(Entries supplied Opens)

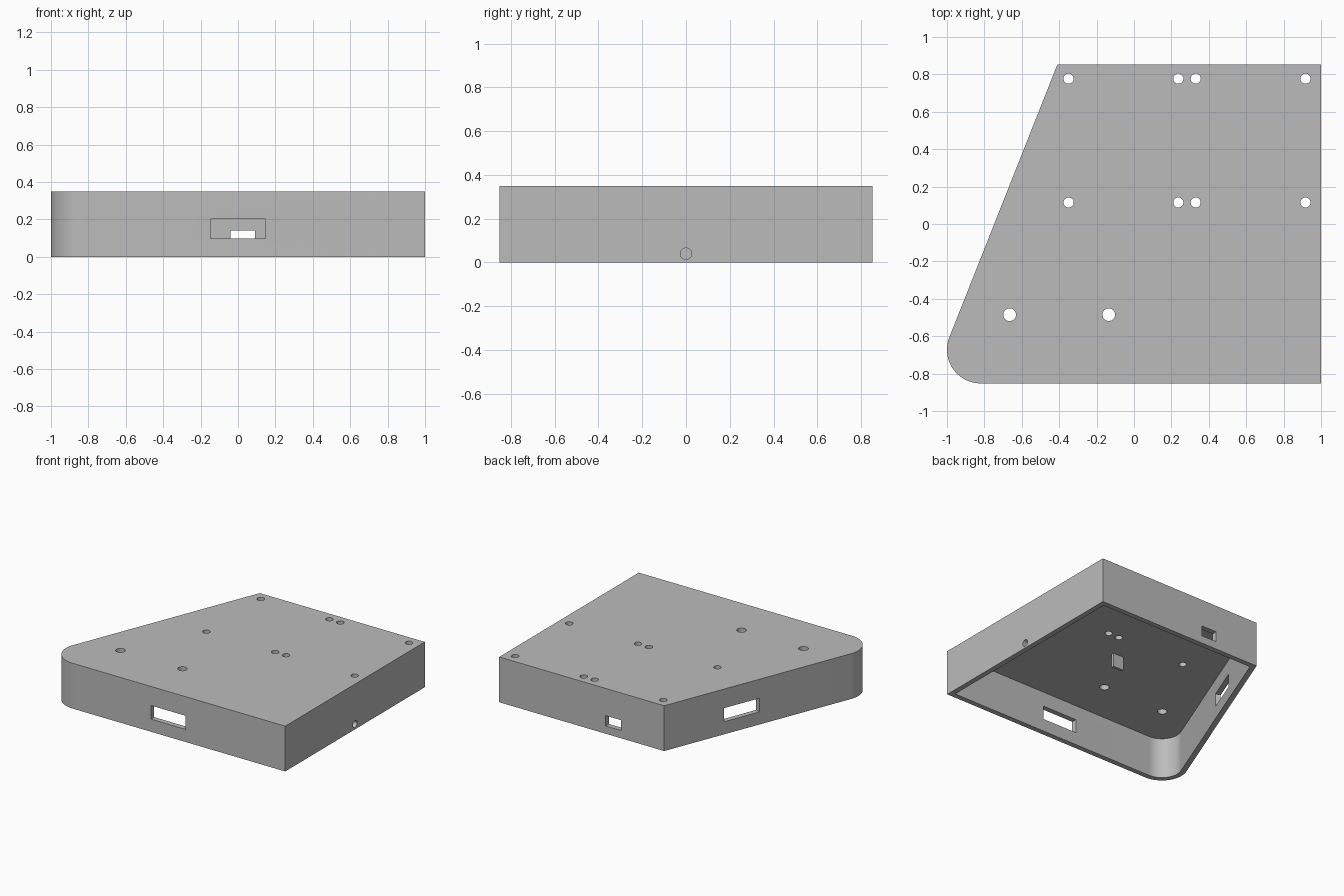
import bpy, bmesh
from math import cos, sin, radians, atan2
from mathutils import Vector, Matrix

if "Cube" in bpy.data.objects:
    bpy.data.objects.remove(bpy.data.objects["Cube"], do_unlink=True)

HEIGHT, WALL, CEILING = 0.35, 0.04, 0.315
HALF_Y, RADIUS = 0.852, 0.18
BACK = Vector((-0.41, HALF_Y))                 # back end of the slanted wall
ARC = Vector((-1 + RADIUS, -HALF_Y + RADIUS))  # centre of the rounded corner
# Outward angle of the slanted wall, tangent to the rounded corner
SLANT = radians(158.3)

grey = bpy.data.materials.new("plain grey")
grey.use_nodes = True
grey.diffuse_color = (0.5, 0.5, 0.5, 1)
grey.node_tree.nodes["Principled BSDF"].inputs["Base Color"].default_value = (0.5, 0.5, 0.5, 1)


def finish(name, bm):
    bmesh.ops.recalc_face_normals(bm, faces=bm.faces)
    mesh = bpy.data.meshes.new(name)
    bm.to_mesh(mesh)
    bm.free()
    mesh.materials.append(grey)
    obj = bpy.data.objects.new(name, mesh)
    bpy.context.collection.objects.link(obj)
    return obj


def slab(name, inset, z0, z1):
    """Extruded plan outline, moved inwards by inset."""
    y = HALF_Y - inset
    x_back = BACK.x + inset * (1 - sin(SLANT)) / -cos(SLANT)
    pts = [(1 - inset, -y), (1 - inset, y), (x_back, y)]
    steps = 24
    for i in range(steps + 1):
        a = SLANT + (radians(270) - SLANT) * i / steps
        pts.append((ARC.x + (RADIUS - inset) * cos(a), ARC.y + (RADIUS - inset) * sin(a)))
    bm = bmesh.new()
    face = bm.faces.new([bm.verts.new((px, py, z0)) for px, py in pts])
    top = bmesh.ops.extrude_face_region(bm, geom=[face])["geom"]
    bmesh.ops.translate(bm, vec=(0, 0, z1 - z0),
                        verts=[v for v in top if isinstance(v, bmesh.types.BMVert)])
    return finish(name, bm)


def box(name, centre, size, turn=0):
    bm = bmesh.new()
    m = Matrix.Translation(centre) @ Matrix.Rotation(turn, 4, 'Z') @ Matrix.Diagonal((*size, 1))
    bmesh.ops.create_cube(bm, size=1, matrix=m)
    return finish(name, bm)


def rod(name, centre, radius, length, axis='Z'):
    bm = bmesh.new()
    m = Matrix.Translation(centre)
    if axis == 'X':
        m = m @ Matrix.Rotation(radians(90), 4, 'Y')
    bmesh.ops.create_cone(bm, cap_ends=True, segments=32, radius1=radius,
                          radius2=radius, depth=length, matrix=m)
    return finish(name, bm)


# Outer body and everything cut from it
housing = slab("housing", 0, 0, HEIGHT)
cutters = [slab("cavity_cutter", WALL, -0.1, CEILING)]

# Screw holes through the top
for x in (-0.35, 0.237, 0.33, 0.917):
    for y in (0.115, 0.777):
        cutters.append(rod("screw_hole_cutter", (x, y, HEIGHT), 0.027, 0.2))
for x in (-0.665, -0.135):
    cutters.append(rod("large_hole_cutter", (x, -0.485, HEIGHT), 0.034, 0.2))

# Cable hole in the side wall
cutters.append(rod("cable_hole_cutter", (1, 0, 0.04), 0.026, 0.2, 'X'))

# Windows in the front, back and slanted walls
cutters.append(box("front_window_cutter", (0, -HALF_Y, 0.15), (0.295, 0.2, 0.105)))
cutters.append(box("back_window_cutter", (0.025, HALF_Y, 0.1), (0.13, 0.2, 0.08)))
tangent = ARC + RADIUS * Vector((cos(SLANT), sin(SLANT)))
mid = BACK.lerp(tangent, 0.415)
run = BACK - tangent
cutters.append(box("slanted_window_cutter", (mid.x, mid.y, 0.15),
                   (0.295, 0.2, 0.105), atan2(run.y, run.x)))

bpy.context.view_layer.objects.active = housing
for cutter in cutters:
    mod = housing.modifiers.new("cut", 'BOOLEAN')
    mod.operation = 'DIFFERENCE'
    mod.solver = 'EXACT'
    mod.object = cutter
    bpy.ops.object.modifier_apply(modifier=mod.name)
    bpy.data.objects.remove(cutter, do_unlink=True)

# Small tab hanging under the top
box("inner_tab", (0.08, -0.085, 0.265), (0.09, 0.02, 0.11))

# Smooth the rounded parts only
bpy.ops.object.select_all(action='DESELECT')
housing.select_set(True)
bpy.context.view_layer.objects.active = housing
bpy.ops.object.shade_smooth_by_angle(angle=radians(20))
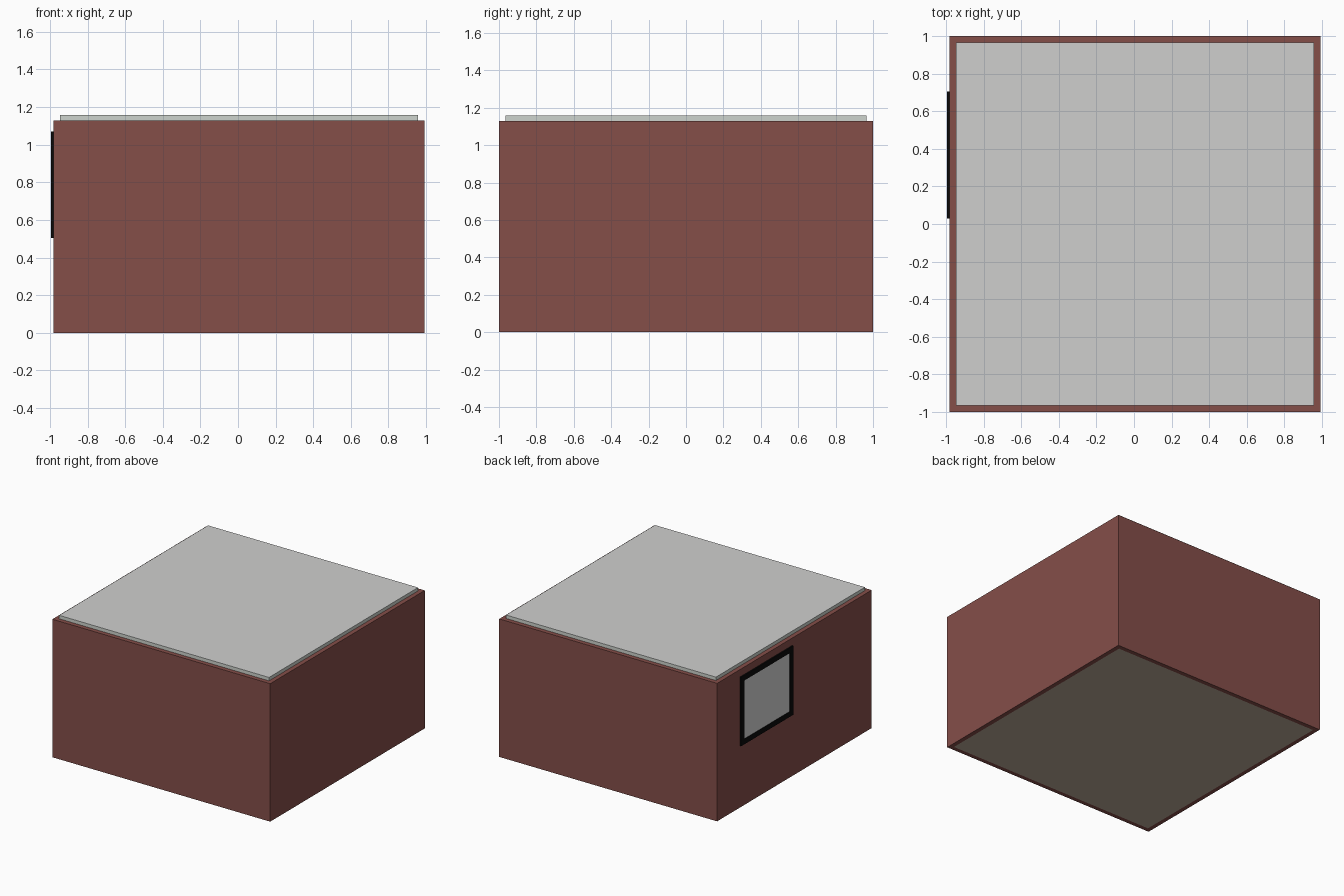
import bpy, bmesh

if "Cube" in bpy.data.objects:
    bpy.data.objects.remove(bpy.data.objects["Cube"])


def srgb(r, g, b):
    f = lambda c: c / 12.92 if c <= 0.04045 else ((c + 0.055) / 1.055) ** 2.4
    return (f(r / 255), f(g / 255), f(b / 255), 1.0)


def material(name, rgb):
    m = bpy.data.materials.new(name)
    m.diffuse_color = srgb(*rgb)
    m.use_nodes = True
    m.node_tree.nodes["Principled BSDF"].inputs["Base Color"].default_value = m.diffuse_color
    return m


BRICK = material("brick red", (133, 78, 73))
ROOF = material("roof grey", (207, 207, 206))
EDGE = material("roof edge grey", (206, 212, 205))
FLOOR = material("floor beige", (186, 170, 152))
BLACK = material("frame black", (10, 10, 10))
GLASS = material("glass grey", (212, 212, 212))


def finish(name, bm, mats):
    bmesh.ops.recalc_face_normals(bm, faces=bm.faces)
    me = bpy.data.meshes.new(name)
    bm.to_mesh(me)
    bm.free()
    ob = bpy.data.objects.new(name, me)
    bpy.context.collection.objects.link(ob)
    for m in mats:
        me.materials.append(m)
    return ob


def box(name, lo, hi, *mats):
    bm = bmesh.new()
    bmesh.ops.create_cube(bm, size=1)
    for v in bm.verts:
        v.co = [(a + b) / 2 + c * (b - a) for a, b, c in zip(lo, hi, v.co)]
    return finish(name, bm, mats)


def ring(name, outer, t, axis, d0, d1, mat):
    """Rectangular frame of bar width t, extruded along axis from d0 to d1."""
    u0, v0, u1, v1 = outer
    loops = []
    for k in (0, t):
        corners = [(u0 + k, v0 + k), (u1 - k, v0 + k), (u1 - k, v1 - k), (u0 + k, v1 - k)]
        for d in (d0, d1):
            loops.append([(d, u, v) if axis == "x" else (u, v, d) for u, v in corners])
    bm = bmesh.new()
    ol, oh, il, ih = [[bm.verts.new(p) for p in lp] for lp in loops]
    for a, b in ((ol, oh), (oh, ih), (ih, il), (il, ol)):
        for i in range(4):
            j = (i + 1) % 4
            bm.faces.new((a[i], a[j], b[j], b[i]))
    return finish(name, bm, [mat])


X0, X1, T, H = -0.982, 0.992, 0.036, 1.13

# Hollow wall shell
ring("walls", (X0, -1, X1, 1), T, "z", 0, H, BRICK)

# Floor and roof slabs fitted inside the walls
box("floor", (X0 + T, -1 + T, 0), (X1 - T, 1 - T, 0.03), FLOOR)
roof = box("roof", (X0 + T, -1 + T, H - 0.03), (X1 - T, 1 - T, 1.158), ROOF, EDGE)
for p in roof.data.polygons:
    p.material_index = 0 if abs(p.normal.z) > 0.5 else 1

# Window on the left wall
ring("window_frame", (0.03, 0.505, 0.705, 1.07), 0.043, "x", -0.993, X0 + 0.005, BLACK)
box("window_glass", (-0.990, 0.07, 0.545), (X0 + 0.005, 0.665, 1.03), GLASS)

(Entries supplied Closes)

# Prompt:
Exact copy, pictures excluded: repeat the lines from the top of the material through the line with "HALF_Y, RADIUS = 0.852, 0.18".

# Written solution:
import bpy, bmesh
from math import cos, sin, radians, atan2
from mathutils import Vector, Matrix

if "Cube" in bpy.data.objects:
    bpy.data.objects.remove(bpy.data.objects["Cube"], do_unlink=True)

HEIGHT, WALL, CEILING = 0.35, 0.04, 0.315
HALF_Y, RADIUS = 0.852, 0.18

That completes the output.